Work request: The word "side" marks the lines to keep; find each one in the data and copy it.

Extracted entries:
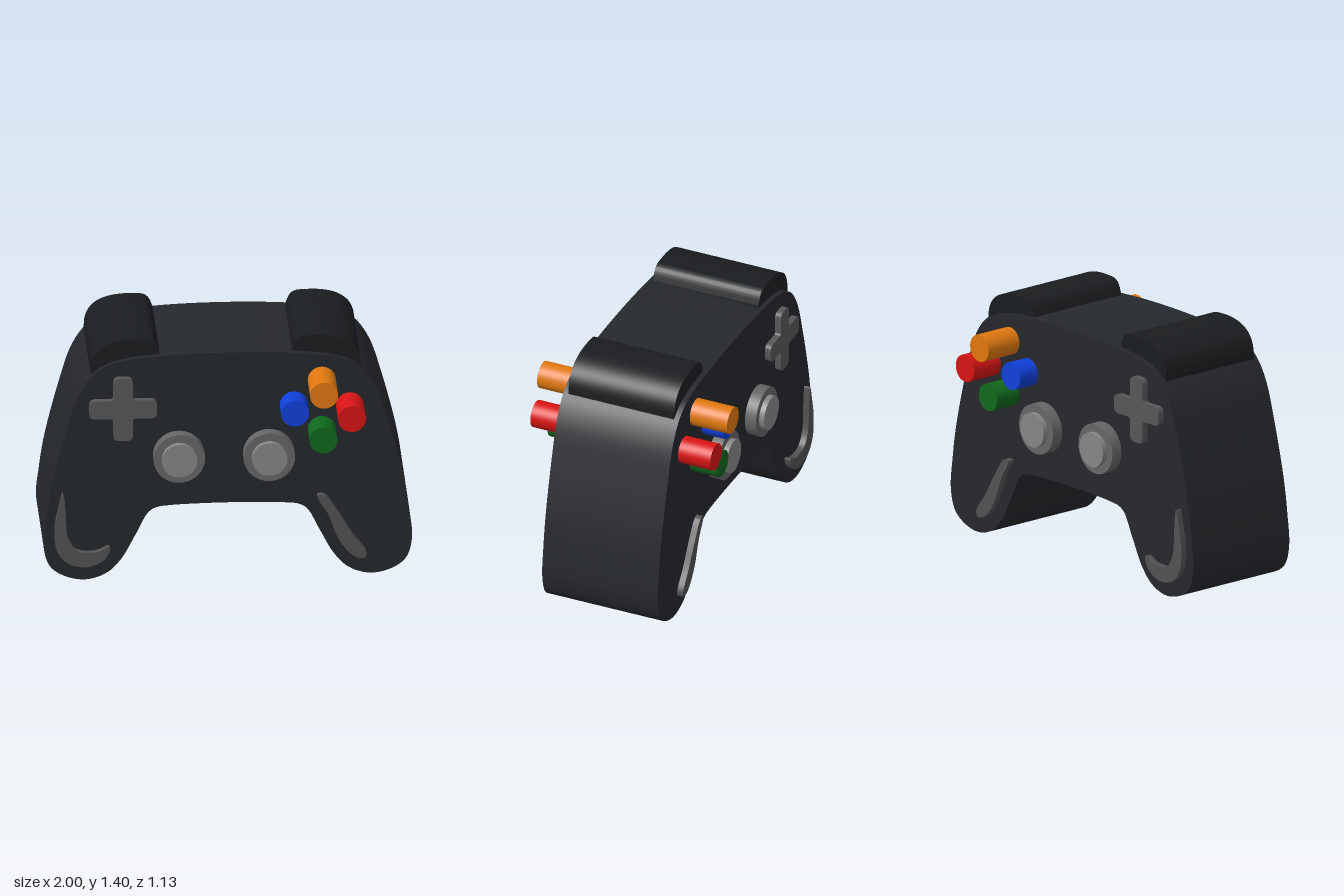
import * as THREE from 'three';
import { toCreasedNormals } from 'three/addons/utils/BufferGeometryUtils.js';

const BODY_HALF = 0.345;

function material(color) {
  return new THREE.MeshStandardMaterial({ color });
}

// Prism of a shape, centred on z = 0 and reaching +-half
function prism(name, shape, half, color, segments = 12) {
  let geo = new THREE.ExtrudeGeometry(shape, { depth: half * 2, bevelEnabled: false, curveSegments: segments });
  geo.translate(0, 0, -half);
  geo = toCreasedNormals(geo, 0.6);
  const mesh = new THREE.Mesh(geo, material(color));
  mesh.name = name;
  return mesh;
}

// Cylinder along z, sticking out of both faces
function rod(name, x, y, radius, half, color) {
  const geo = new THREE.CylinderGeometry(radius, radius, half * 2, 48);
  geo.rotateX(Math.PI / 2);
  const mesh = new THREE.Mesh(geo, material(color));
  mesh.name = name;
  mesh.position.set(x, y, 0);
  return mesh;
}

// Smooth closed outline through points
function smoothShape(points) {
  const curve = new THREE.CatmullRomCurve3(points.map(([x, y]) => new THREE.Vector3(x, y, 0)), true, 'centripetal');
  return new THREE.Shape(curve.getPoints(points.length * 8).slice(0, -1).map((p) => new THREE.Vector2(p.x, p.y)));
}

function bodyShape() {
  // Right half from bottom centre round to top centre, then mirrored
  const half = [
    [0, 0.44], [0.16, 0.438], [0.31, 0.432], [0.385, 0.422], [0.43, 0.395], [0.5, 0.265], [0.58, 0.12],
    [0.66, 0.04], [0.77, 0.005], [0.88, 0.025], [0.965, 0.085], [1, 0.2], [0.985, 0.38], [0.955, 0.57],
    [0.875, 0.89], [0.81, 1.09], [0.74, 1.2], [0.66, 1.26], [0.55, 1.293], [0.3, 1.317], [0, 1.325],
  ];
  const mirrored = half.slice(1, -1).reverse().map(([x, y]) => [-x, y]);
  return smoothShape([...half, ...mirrored]);
}

function shoulderShape(side, shift) {
  const X = (x) => side * x + shift;
  const s = new THREE.Shape();
  s.moveTo(X(0.735), 1.205);
  s.lineTo(X(0.733), 1.25);
  s.bezierCurveTo(X(0.72), 1.36, X(0.63), 1.402, X(0.5), 1.404);
  s.lineTo(X(0.44), 1.402);
  s.bezierCurveTo(X(0.38), 1.4, X(0.375), 1.36, X(0.36), 1.32);
  s.lineTo(X(0.355), 1.25);
  s.closePath();
  return s;
}

// Plus sign with rounded arm ends and soft inner corners
function crossShape(cx, cy, arm, w, r, fillet) {
  const s = new THREE.Shape();
  for (let i = 0; i < 4; i++) {
    const c = Math.round(Math.cos(i * Math.PI / 2)), n = Math.round(Math.sin(i * Math.PI / 2));
    const P = (x, y) => [cx + x * c - y * n, cy + x * n + y * c];
    if (i === 0) s.moveTo(...P(w + fillet, -w));
    else s.lineTo(...P(w + fillet, -w));
    s.lineTo(...P(arm - r, -w));
    s.quadraticCurveTo(...P(arm, -w), ...P(arm, -w + r));
    s.lineTo(...P(arm, w - r));
    s.quadraticCurveTo(...P(arm, w), ...P(arm - r, w));
    s.lineTo(...P(w + fillet, w));
    s.quadraticCurveTo(...P(w, w), ...P(w, w + fillet));
  }
  return s;
}

export function createModel() {
  const model = new THREE.Group();
  model.name = 'gameController';

  // Main shell and shoulder buttons
  model.add(prism('body', bodyShape(), BODY_HALF, 0x25282c));
  model.add(prism('leftShoulder', shoulderShape(1, -0.009), 0.315, 0x1a1d1f, 20));
  model.add(prism('rightShoulder', shoulderShape(-1, -0.009), 0.315, 0x1a1d1f, 20));

  // Direction pad
  model.add(prism('directionPad', crossShape(-0.57, 1.015, 0.184, 0.053, 0.035, 0.015), 0.38, 0x575757, 8));

  // Thumb sticks: wide base with a smaller cap
  [['rightStick', -0.267, 0.73], ['leftStick', 0.222, 0.728]].forEach(([name, x, y]) => {
    const stick = new THREE.Group();
    stick.name = name;
    stick.add(rod('stickBase', x, y, 0.14, 0.41, 0x666666));
    stick.add(rod('stickCap', x, y, 0.096, 0.44, 0x868686));
    model.add(stick);
  });

  // Coloured buttons, each with its own length
  [
    ['orangeButton', 0.51, 1.152, 0.567, 0xe0780f],
    ['redButton', 0.663, 0.997, 0.537, 0xd81414],
    ['blueButton', 0.358, 1.01, 0.474, 0x1040dc],
    ['greenButton', 0.51, 0.861, 0.505, 0x10681c],
  ].forEach(([name, x, y, half, color]) => model.add(rod(name, x, y, 0.076, half, color)));

  // Grip inlays
  model.add(prism('rightGripInlay', smoothShape([
    [-0.897, 0.525], [-0.92, 0.44], [-0.942, 0.31], [-0.93, 0.19], [-0.875, 0.118], [-0.78, 0.09], [-0.69, 0.118],
    [-0.65, 0.165], [-0.645, 0.205], [-0.715, 0.178], [-0.82, 0.187], [-0.87, 0.262], [-0.882, 0.41],
  ].reverse()), 0.38, 0x525252));
  model.add(prism('leftGripInlay', smoothShape([
    [0.485, 0.48], [0.522, 0.482], [0.597, 0.38], [0.677, 0.246], [0.75, 0.14], [0.742, 0.108],
    [0.687, 0.118], [0.607, 0.21], [0.543, 0.37],
  ].reverse()), 0.38, 0x525252));

  return model;
}
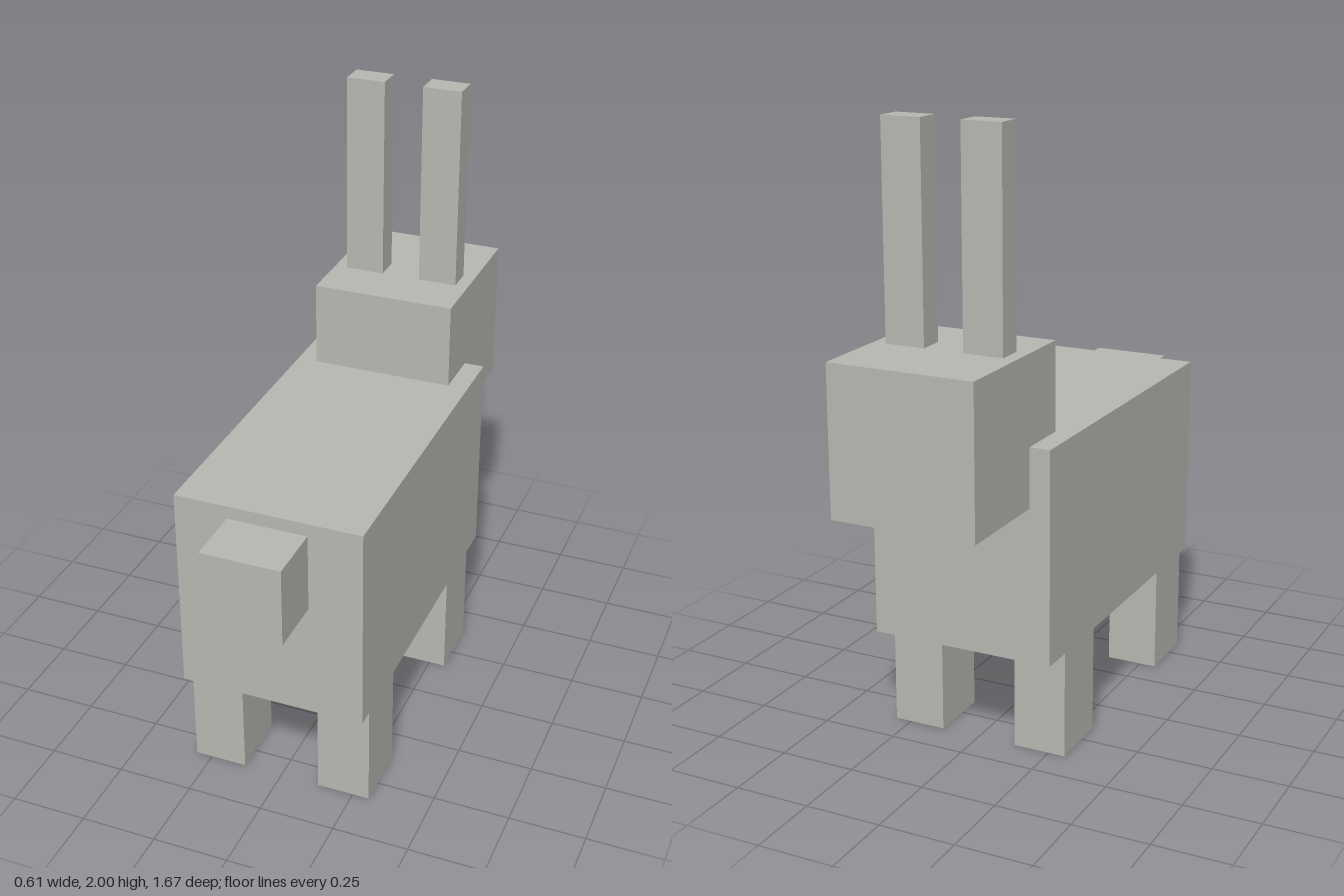
import * as THREE from 'three';

export function createModel() {
  const model = new THREE.Group();
  model.name = 'blockAnimal';

  const fur = new THREE.MeshStandardMaterial({ color: 0xb8b8b2 });
  fur.name = 'grey fur';

  // Box given by its extents along each axis
  function block(name, [x0, x1], [y0, y1], [z0, z1]) {
    const mesh = new THREE.Mesh(new THREE.BoxGeometry(x1 - x0, y1 - y0, z1 - z0), fur);
    mesh.position.set((x0 + x1) / 2, (y0 + y1) / 2, (z0 + z1) / 2);
    mesh.name = name;
    model.add(mesh);
  }

  // Trunk, head and the stubby block on the front
  block('body', [-0.305, 0.305], [0.352, 1.043], [-0.49, 0.64]);
  block('head', [-0.238, 0.238], [0.852, 1.328], [-0.835, -0.315]);
  block('tail', [-0.13, 0.13], [0.74, 1.0], [0.64, 0.835]);

  // Mirrored ears and legs
  for (const [side, s] of [['left', 1], ['right', -1]]) {
    const span = (a, b) => (s > 0 ? [a, b] : [-b, -a]);
    block(side + 'Ear', span(0.065, 0.195), [1.328, 2], [-0.575, -0.49]);
    block(side + 'FrontLeg', span(0.13, 0.305), [0, 0.352], [0.365, 0.58]);
    block(side + 'BackLeg', span(0.13, 0.305), [0, 0.352], [-0.38, -0.165]);
  }

  return model;
}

Reply:
function shoulderShape(side, shift) {
  const X = (x) => side * x + shift;
  for (const [side, s] of [['left', 1], ['right', -1]]) {
    block(side + 'Ear', span(0.065, 0.195), [1.328, 2], [-0.575, -0.49]);
    block(side + 'FrontLeg', span(0.13, 0.305), [0, 0.352], [0.365, 0.58]);
    block(side + 'BackLeg', span(0.13, 0.305), [0, 0.352], [-0.38, -0.165]);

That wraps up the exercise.